**Exercise objective**
The word "facets" occurs in some lines of the data. Return each such line.

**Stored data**
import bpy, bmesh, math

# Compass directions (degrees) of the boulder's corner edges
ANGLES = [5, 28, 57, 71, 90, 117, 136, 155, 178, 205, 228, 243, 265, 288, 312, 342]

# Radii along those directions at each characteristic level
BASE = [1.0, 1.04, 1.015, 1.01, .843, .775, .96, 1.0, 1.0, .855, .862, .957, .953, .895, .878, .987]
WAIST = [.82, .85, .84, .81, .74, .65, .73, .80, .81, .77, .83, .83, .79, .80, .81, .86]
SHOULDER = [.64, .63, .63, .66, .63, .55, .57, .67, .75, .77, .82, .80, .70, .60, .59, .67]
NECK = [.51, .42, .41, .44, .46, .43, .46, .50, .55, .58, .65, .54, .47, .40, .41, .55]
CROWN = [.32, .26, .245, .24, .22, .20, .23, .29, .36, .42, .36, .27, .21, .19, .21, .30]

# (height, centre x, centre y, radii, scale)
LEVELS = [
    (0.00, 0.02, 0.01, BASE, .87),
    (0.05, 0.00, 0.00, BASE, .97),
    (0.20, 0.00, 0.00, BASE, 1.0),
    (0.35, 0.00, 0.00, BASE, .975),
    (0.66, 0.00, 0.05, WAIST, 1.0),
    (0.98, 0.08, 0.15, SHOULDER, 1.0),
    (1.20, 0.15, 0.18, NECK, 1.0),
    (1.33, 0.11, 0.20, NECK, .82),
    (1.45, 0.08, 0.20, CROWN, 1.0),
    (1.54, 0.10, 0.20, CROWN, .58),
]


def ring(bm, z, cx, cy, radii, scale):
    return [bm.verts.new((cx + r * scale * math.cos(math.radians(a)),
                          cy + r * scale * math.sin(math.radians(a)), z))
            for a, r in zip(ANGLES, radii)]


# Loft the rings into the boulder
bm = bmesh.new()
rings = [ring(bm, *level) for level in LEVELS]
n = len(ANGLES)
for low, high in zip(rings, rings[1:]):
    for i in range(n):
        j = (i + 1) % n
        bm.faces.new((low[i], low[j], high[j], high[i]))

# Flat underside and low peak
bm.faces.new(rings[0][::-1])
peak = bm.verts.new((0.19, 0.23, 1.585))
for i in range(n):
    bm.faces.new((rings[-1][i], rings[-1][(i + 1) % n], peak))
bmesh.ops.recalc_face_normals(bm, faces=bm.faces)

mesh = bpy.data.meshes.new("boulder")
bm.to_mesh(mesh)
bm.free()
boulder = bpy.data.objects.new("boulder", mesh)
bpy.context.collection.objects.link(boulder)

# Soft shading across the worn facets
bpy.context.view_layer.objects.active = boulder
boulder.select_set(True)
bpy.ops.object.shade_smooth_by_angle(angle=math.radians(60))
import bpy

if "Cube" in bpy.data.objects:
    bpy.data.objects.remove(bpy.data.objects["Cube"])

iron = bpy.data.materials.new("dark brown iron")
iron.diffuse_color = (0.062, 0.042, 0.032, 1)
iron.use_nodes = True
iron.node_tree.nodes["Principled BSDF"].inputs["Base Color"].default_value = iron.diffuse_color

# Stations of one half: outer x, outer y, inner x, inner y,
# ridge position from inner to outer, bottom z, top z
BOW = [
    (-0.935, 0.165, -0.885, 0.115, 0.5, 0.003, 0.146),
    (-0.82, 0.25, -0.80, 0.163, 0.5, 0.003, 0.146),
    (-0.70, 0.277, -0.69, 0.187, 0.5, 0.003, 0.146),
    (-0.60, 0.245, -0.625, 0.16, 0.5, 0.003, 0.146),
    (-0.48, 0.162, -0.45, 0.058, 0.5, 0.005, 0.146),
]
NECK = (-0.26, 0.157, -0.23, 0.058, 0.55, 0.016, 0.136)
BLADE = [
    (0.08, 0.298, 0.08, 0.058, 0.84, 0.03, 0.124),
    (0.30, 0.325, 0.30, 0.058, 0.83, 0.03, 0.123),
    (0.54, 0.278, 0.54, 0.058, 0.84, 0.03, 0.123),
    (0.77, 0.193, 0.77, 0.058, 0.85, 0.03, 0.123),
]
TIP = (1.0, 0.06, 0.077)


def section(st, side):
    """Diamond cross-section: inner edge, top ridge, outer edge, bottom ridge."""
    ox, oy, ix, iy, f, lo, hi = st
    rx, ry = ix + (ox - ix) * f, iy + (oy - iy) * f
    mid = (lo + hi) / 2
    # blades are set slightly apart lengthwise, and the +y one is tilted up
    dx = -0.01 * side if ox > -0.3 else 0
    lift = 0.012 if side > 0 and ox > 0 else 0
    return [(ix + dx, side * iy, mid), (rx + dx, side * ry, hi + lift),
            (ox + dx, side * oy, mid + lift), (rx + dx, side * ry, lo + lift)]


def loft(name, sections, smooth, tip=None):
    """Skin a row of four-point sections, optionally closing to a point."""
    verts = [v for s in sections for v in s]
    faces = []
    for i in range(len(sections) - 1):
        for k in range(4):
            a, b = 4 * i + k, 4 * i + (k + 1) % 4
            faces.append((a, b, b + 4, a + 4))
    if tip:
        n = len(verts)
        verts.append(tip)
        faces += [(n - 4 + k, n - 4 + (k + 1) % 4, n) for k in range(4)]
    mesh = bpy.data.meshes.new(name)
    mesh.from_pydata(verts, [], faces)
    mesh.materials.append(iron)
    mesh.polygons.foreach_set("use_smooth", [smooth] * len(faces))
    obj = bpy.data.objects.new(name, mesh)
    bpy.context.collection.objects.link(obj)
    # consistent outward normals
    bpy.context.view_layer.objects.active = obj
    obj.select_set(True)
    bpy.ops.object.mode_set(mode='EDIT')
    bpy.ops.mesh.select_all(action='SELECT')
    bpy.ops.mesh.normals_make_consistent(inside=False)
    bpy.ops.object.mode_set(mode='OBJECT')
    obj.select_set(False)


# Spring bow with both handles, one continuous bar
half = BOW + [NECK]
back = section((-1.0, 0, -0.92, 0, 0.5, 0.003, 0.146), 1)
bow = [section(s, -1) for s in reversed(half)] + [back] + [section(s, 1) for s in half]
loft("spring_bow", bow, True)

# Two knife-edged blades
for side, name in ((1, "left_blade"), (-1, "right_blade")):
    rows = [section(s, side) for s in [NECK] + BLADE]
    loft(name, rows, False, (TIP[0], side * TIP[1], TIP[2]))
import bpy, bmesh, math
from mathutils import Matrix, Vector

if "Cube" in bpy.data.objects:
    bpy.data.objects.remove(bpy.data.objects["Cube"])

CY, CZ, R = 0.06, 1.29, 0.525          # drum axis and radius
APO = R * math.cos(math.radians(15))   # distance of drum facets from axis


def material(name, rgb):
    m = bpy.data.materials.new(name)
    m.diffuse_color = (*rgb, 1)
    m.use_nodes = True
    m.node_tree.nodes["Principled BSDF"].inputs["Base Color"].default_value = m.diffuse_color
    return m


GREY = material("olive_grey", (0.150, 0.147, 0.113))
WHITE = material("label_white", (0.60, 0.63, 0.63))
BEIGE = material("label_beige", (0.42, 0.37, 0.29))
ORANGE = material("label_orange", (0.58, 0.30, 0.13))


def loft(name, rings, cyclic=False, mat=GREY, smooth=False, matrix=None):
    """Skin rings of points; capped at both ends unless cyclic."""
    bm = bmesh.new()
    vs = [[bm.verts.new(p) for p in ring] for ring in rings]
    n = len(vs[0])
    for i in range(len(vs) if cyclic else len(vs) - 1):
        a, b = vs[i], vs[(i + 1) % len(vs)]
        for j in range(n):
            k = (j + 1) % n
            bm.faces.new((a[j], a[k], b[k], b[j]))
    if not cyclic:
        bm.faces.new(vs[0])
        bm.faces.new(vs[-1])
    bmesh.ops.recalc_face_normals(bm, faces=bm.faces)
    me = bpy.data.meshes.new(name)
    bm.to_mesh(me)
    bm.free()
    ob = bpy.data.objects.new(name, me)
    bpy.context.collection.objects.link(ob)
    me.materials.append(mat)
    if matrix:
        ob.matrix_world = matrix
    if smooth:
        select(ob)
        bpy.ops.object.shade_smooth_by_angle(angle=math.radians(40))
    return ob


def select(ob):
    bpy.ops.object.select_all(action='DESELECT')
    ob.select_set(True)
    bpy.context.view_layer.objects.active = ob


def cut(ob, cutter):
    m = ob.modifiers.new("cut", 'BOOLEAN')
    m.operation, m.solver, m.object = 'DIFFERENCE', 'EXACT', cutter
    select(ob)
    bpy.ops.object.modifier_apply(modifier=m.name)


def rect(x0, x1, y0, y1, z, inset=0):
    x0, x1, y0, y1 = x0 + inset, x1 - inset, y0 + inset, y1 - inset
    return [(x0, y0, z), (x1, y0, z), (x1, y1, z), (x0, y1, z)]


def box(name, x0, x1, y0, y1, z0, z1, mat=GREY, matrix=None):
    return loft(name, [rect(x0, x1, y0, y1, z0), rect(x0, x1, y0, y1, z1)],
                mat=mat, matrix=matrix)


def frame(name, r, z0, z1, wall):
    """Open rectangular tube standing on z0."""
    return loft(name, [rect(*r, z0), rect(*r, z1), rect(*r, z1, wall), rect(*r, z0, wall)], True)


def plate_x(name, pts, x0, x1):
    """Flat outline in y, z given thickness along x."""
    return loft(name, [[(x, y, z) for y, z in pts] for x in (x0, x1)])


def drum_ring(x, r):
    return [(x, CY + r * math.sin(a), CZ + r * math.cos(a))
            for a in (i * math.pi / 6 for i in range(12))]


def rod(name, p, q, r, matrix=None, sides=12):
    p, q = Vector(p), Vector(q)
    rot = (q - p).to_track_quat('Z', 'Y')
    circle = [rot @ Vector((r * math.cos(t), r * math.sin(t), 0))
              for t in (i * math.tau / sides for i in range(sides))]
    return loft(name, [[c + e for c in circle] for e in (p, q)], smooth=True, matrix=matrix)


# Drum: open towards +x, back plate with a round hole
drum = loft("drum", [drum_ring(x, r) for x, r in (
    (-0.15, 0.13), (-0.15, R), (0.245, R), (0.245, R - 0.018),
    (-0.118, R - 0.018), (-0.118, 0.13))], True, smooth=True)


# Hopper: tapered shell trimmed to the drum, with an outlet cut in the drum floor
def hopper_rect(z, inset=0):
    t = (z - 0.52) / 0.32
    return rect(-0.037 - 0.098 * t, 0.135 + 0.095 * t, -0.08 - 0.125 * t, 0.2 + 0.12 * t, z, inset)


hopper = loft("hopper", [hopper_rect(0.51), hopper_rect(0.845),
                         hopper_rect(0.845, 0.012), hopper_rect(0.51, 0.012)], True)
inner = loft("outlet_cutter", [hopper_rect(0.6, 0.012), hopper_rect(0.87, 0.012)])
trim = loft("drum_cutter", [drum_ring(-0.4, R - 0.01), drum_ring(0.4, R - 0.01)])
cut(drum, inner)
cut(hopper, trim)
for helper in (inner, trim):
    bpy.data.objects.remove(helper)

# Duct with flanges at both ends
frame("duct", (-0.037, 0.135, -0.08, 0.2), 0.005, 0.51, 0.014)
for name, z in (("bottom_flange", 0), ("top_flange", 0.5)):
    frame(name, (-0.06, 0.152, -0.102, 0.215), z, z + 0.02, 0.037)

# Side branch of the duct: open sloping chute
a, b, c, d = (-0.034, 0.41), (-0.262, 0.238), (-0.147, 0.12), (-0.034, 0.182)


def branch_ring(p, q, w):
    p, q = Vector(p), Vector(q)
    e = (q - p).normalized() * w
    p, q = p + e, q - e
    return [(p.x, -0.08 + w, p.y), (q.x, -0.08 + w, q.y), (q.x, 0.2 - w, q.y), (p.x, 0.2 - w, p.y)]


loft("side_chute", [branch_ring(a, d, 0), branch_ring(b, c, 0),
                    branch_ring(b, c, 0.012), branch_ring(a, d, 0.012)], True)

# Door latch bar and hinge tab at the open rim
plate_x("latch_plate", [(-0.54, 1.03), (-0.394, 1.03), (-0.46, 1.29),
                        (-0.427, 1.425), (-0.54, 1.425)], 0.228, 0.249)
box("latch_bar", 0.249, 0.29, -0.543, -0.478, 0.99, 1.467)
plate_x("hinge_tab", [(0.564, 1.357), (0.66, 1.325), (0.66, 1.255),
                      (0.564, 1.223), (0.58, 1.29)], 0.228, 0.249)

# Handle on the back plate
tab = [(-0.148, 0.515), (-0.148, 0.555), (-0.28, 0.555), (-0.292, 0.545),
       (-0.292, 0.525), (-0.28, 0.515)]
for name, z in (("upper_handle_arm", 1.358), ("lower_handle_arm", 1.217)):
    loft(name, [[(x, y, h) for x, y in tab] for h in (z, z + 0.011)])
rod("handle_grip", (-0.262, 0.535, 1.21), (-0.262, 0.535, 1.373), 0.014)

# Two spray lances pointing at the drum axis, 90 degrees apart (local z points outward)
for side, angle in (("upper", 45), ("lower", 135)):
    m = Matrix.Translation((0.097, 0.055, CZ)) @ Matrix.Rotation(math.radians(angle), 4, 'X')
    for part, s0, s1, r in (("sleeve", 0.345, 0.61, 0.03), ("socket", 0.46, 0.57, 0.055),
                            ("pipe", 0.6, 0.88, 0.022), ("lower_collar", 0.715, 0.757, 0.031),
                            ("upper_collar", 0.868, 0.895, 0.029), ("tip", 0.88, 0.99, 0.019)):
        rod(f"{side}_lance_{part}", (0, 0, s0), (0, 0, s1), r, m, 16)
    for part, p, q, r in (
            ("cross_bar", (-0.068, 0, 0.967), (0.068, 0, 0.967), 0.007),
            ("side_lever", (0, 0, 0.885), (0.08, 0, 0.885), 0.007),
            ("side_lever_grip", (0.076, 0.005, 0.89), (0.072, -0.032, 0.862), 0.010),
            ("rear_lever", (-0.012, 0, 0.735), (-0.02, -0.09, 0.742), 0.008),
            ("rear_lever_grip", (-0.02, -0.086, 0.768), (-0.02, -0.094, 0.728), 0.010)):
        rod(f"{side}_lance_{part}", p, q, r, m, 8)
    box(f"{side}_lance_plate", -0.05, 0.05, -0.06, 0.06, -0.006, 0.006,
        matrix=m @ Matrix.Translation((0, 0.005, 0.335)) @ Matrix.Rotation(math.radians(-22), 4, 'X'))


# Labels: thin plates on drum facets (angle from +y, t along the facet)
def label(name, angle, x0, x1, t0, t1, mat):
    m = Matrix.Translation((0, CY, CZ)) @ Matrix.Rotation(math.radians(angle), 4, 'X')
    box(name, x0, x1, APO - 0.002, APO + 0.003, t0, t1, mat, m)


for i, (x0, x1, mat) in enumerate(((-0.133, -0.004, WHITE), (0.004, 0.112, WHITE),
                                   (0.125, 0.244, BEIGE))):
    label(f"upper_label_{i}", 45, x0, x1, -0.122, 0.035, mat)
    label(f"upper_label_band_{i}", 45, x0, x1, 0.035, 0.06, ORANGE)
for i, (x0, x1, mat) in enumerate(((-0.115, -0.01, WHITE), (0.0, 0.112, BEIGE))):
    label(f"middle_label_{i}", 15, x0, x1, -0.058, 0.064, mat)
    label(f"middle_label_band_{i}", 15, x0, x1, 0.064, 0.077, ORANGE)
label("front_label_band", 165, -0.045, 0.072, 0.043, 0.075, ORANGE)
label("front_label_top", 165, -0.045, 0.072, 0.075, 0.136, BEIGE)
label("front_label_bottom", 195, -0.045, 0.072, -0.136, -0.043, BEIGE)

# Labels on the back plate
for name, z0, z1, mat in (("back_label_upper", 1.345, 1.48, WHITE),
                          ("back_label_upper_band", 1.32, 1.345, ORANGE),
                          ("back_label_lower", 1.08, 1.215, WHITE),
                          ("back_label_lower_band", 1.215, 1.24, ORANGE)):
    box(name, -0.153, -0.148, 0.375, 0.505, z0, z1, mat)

**Result below**
# Soft shading across the worn facets
APO = R * math.cos(math.radians(15))   # distance of drum facets from axis
# Labels: thin plates on drum facets (angle from +y, t along the facet)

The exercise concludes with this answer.